Many people can recognize a jade plant, thanks to the very distinctive leaves, which are rounded and grow opposite each other. The leaves of a jade plant are also very thick and fleshy, typically dark green and sometimes with reddish edges. When a jade plant flowers, it produces small clusters of white to pink blooms.
These plants are native to South Africa, so they like dry, hot, bright conditions. People who grow jade plants as houseplants sometimes struggle with them, because the plants largely like to be left alone. It is fairly hard to kill a jade plant, but constant fussy attention is probably the best way to do it; these plants thrive on neglect and conditions which could kill a number of other houseplants, including other succulents.
Jade plants take well to container gardening, preferring dry, loose soil which will not hold water.

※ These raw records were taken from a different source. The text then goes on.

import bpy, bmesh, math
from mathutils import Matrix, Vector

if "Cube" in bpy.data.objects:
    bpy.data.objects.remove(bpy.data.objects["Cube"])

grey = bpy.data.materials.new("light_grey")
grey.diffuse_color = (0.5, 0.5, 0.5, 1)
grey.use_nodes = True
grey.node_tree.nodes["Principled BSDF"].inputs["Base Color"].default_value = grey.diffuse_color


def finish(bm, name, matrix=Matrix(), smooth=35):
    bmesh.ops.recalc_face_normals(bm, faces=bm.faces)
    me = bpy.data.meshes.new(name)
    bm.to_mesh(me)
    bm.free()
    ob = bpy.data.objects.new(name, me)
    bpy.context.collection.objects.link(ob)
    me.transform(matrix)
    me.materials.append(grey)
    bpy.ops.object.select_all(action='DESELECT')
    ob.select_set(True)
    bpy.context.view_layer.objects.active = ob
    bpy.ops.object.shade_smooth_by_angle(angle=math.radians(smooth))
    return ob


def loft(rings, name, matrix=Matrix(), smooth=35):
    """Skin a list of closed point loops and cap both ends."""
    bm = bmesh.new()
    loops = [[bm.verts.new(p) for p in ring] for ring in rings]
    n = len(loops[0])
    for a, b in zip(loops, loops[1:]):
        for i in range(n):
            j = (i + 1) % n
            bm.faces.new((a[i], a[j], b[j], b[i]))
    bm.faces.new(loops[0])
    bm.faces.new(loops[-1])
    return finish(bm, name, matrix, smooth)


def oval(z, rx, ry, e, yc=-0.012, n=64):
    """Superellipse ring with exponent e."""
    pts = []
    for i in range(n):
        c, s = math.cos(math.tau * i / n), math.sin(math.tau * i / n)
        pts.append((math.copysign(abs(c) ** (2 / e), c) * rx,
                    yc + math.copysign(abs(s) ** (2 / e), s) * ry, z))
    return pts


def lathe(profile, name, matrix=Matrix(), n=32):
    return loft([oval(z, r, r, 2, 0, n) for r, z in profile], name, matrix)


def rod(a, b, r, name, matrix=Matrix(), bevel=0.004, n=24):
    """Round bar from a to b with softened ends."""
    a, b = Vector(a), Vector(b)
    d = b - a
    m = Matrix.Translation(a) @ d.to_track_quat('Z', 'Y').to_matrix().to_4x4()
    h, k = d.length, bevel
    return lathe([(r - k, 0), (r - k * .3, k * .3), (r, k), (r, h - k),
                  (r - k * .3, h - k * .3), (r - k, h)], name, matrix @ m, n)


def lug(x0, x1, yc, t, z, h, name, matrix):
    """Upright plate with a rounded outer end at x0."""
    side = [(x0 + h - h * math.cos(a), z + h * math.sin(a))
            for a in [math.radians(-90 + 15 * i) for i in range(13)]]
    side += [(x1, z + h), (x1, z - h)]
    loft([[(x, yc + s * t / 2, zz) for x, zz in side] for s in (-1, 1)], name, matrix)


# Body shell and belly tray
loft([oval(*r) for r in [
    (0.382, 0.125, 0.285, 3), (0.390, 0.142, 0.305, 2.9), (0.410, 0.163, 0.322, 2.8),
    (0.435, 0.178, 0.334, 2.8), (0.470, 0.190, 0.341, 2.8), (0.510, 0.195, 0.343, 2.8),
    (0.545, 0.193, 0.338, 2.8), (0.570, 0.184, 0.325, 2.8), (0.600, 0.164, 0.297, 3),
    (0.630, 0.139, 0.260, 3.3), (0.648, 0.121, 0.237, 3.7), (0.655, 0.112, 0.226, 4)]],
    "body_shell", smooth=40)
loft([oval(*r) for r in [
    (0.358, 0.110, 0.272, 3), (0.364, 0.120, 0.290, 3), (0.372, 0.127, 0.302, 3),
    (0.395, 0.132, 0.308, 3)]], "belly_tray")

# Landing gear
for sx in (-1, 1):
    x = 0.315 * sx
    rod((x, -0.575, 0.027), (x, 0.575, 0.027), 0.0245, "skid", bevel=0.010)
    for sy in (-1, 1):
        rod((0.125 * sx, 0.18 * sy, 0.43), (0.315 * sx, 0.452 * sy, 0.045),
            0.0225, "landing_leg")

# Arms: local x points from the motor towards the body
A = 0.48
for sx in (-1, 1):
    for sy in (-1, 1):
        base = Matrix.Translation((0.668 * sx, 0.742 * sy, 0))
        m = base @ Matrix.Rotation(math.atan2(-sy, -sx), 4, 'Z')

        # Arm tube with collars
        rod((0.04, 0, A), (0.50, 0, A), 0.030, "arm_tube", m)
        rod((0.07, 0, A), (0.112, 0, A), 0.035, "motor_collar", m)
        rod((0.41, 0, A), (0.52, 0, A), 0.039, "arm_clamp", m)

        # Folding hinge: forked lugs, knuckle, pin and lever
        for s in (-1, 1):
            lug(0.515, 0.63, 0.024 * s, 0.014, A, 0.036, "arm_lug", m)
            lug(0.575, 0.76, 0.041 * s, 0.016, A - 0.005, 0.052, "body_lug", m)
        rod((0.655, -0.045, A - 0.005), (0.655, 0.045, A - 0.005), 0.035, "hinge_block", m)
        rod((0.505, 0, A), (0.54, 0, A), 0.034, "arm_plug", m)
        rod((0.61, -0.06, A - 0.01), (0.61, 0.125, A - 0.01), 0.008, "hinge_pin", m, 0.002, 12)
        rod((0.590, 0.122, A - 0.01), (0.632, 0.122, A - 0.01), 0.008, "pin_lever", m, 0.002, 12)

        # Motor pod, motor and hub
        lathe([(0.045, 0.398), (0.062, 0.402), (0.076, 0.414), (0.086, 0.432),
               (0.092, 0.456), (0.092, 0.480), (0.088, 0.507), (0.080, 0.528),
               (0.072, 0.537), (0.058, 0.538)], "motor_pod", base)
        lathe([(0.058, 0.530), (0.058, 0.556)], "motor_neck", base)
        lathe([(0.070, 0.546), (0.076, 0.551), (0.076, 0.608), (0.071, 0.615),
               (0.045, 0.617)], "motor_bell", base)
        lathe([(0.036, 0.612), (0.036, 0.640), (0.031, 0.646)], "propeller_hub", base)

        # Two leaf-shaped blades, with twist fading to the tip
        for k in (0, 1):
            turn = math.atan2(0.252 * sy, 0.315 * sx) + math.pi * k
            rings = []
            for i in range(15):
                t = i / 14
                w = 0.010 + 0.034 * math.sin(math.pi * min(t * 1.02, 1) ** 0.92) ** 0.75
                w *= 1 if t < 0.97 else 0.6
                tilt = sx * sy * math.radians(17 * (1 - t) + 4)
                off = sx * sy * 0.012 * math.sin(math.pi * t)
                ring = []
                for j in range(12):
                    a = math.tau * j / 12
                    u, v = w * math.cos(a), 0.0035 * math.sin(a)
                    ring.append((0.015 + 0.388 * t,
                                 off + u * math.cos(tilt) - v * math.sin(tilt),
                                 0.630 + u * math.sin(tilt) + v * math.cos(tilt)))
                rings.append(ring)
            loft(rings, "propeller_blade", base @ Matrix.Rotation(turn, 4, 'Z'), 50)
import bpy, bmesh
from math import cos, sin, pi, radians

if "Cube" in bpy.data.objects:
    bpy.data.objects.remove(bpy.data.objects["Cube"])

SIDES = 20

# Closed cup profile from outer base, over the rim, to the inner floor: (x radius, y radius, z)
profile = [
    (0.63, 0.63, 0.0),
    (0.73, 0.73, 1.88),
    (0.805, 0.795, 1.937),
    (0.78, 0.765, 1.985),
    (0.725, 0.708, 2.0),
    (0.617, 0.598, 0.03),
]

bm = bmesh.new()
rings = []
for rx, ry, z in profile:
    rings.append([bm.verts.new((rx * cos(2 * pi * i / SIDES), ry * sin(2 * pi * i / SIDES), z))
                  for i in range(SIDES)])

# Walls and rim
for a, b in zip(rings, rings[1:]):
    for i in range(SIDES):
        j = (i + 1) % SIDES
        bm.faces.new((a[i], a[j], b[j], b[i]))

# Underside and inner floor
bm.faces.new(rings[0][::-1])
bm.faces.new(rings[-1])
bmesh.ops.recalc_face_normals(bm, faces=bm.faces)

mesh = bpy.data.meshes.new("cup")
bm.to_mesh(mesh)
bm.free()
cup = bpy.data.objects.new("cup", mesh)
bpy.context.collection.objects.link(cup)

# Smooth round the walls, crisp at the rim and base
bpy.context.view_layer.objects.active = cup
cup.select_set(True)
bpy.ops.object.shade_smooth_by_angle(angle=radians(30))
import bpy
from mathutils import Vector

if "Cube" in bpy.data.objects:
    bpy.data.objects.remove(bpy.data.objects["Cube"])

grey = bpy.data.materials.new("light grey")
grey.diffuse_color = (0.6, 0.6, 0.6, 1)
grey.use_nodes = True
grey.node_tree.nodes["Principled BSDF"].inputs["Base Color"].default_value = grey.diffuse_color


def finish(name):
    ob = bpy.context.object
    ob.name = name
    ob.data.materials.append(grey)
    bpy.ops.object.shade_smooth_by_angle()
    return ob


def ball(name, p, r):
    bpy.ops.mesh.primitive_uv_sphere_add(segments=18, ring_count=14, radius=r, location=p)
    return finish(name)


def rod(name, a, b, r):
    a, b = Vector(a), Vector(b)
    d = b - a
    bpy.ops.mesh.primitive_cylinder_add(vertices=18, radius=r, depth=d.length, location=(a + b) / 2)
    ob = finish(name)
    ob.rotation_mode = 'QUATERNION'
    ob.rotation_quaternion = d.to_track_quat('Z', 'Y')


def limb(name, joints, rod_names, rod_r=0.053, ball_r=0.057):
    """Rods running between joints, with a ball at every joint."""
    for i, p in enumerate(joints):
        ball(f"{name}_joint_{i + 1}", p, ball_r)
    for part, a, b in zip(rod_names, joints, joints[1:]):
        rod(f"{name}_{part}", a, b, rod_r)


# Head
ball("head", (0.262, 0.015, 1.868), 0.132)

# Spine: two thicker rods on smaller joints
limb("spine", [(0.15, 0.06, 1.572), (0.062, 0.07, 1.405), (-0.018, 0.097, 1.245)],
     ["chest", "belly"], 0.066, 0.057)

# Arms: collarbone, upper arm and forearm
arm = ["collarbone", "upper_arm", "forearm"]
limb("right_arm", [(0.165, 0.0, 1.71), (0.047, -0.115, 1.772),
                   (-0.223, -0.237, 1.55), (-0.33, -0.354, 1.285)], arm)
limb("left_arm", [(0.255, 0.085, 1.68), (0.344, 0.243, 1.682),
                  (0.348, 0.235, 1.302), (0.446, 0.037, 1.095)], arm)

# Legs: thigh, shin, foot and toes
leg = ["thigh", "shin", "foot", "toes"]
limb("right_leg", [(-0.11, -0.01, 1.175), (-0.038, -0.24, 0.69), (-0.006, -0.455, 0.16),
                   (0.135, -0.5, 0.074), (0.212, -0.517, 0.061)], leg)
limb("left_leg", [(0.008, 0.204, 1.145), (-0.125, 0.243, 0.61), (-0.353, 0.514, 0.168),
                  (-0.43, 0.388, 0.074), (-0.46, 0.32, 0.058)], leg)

They like to be periodically soaked and then allowed to dry out entirely; if conditions are too wet, the plant will start to rot, with the thick, fleshy stems growing soft and mushy, and the leaves shriveling up and falling off. Rot can also damage the roots of the jade plant. The best place to grow these plants indoors is a warm, sunny spot, ideally near a window with a lot of light exposure, and if you grow jade plants outdoors, wrap them in blankets during the winter if you think it will frost, as the plants are very susceptible to frostbite.
Jade plants benefit from pruning, which helps to give them a solid shape and encourages slow, even growth of the trunk, creating a plant which will be able to support itself. If a jade plant is not pruned, the plant will grow top-heavy, and the branches will start to pull themselves off with their weight. Prune moderately in the early spring, clipping a bit every few weeks to avoid shocking the plant.
The easiest way to propagate a jade plant is to allow the plant to do the work. In the wild, these plants simply clone themselves, dropping branches which will take root on their own, and you can mimic these conditions at home if you want to increase your jade plant population.